“To improve farm finance, you have to tackle their major problems. Mastitis is one of the biggest problems in Rwanda, and solving it would take the least amount of work to gain maximum benefit,” Cullor says.

Rwanda has a long, proud history of dairying. Milk is deeply embedded as a symbol of prosperity in the Rwandan psyche. The common phrase “gira amata,” the equivalent of “live long and prosper” in Western countries, literally translates to “have milk.” In recent times, the Rwandan government has built upon this sentiment and introduced the “Grinka Program” as a means of improving the dairy industry.

Grinka translates to “may you have a cow,” arising from a tradition of exchanging a cow as a sign of respect. Under the program, an in-calf cow is given to a poverty-stricken family, with the newborn calf being passed on to the next family in need. Between 2006 and 2017, 350,000 cows will be exchanged between impoverished families.


For the Rwandan people, an expanded dairy herd could only be of benefit – provided they are healthy. Cullor has identified five key stakeholders that require education before mastitis prevention could begin at the farm level. These groups included two universities, a government department, “guerilla doctors” (local vets) and a private laboratory. The aim is for these groups to help farmers on the ground “manage their way out of using antibiotics.”

“The biggest challenge in all of this work was to reset our minds to how we farmed in the U.S. during the late 1800s,” Cullor says, citing that Rwanda has small family farms with minimal mechanization. “There’s no vaccinations, no nutritional knowledge, no herd health, no milking practices, etc., so it was like stepping back in time.”

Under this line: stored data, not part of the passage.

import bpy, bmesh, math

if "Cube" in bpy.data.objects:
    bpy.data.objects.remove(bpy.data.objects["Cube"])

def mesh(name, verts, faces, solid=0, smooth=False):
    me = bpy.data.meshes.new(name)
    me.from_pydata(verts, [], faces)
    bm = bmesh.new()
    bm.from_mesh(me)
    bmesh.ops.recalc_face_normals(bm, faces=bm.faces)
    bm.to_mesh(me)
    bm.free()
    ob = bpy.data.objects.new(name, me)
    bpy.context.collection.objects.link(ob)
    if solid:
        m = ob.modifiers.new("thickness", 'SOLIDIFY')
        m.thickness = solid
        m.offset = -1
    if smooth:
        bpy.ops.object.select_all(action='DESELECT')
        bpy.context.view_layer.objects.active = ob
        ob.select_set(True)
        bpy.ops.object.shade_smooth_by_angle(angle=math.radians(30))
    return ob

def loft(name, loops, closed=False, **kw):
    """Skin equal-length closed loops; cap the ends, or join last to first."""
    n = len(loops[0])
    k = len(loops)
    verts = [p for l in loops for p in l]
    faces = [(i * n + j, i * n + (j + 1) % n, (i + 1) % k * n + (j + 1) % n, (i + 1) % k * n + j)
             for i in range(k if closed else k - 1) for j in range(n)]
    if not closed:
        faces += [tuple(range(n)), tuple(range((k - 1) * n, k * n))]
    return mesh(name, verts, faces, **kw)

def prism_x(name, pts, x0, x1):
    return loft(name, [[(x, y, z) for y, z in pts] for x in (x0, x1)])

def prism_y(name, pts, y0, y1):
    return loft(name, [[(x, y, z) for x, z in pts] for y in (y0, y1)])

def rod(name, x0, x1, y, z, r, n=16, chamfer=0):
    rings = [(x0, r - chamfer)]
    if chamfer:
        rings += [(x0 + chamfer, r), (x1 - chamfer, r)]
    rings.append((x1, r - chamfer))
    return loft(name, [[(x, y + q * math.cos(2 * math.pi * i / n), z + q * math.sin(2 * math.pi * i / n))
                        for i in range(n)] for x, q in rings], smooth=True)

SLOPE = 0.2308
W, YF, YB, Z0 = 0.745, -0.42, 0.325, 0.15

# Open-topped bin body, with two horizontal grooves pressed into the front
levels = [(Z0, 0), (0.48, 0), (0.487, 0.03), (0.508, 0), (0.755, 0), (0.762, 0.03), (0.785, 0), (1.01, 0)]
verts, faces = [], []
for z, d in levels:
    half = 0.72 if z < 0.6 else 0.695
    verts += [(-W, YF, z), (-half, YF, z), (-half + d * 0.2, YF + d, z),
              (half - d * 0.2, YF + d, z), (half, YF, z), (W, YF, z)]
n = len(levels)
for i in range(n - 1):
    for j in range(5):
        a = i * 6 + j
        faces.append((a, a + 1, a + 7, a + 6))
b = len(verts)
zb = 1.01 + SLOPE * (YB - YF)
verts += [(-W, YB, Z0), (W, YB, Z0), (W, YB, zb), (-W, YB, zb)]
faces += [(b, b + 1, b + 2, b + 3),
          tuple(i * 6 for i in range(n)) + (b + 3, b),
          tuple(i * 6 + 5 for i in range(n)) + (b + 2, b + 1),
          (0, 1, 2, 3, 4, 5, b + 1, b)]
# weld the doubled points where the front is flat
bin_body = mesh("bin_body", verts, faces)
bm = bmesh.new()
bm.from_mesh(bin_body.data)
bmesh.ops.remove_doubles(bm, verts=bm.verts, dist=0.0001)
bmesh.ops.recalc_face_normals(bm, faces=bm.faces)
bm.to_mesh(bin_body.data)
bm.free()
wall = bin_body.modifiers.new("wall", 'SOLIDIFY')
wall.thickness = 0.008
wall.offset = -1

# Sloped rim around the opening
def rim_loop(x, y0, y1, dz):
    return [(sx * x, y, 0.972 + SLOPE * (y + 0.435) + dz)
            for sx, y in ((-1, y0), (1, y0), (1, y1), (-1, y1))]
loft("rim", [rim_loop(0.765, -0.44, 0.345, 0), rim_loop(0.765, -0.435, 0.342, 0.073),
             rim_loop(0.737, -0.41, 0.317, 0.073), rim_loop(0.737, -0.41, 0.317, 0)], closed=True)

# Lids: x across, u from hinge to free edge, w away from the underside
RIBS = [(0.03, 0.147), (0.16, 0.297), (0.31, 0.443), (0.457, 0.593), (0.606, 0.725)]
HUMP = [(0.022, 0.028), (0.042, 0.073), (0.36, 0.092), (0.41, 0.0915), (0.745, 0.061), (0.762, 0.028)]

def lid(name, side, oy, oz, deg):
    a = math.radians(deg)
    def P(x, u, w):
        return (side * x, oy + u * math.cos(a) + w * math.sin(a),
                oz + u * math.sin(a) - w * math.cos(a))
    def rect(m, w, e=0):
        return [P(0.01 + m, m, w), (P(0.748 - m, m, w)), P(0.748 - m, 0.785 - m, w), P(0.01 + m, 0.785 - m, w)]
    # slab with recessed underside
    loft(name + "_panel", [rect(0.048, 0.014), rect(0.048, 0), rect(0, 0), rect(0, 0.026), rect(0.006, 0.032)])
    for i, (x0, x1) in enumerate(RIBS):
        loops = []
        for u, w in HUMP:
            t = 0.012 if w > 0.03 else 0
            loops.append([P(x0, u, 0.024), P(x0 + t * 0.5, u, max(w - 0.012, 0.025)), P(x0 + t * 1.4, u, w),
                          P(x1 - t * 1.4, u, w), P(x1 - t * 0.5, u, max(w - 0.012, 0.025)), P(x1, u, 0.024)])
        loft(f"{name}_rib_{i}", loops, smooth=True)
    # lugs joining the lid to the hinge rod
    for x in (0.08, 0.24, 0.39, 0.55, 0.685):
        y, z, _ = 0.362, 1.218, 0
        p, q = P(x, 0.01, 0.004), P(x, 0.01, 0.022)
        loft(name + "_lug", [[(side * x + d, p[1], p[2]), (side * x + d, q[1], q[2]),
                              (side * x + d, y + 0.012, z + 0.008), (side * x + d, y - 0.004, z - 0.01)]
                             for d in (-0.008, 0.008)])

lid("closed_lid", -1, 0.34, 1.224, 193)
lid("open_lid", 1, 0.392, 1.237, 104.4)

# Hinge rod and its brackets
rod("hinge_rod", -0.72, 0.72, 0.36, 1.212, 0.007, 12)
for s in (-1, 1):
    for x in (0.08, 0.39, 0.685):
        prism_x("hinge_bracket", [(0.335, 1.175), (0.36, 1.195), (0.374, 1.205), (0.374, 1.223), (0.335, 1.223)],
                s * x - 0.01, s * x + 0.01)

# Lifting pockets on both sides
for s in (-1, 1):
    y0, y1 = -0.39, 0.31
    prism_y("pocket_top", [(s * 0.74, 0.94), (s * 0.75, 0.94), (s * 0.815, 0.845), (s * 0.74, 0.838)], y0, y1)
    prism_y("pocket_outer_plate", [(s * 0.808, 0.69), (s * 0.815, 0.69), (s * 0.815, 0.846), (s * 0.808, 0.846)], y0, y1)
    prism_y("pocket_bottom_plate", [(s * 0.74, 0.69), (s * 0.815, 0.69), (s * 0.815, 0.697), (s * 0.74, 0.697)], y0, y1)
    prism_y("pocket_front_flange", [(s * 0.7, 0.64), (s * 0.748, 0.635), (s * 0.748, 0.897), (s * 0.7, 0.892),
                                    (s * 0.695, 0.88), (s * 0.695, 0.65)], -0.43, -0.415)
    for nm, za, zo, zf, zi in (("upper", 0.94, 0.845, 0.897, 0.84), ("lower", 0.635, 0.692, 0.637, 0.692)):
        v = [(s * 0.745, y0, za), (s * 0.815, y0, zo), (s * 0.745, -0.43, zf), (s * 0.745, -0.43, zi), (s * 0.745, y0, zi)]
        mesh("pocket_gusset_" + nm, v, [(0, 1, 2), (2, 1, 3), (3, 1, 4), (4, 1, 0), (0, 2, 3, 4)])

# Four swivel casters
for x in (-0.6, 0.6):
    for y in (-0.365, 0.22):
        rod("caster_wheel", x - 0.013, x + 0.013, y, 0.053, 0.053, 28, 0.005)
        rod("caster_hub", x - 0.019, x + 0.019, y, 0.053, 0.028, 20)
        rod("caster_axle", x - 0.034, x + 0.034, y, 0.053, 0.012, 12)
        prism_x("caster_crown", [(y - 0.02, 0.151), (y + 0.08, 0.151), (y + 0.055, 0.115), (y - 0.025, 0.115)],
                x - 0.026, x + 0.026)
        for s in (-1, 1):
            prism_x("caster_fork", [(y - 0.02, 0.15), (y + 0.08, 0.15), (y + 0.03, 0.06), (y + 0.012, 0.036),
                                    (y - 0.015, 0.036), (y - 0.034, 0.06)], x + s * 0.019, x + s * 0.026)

Typical farm size is one- to four-cow subsistence farming. “Cows are milked by hand to feed the family first; if there’s a calf it suckles next; and if there’s any milk left it’s brought to one of the 135 collection centers around the country,” Cullor explains.

Dairy Dynamic Management is set to continue their efforts in Rwanda over the coming years. A weekly Skype meeting with the five stakeholders ensures progress is kept on track, and in late August, Cullor will travel to Rwanda in person to assess the program and plan future developments.


During the past 15 years, Cullor has traveled more frequently to China to assist the country with their dairy industry. His work in China poses different challenges, mainly due to variation in farm size from four-cow herds to 40,000-cow dairies. “A single focus on mastitis was unnecessary; we had to teach a little bit of everything from milking technique to parlor management to calf rearing to vaccination programs.”

Irrespective of farm size, the Chinese animal health and farm management skills present a major stumbling block to their development. “Right across the board, from the university veterinary programs to the herdsmen on dairy farms, the lack of knowledge and expertise is a major issue.


In the Western world, we have strong veterinary programs, and preventative medicine is used alongside good nutrition and breeding management. These skills have not been developed in China.” Cullor says this skills deficit is not only hindering the industry’s development but is also affecting Chinese food safety standards.

While the recent melamine scandal made worldwide headlines, Cullor claims middle-class consumers are concerned with food safety standards of locally produced food, with salmonella, campylobacter, E. coli and brucellosis food scares a frequent feature of local news.

Despite these difficulties, Cullor acknowledges that China is adverse to imports, and future improvements in the country’s food safety standards could hinder the export markets of dairy producers in Europe, New Zealand and the U.S.

After decades of veterinary teaching and work abroad, Cullor claims the single-most important factor to successful and sustainable farming is training. “Training and education are crucial at all levels; it doesn’t matter if you’re a small holder in Rwanda or a 2,000-cow dairy farmer in California.”

Although increased skill levels will improve farm cash flow and profitability, for Cullor, his work abroad has a more important aim: “For me, it’s about trying to make one healthy village at a time; that’s my goal.”  PD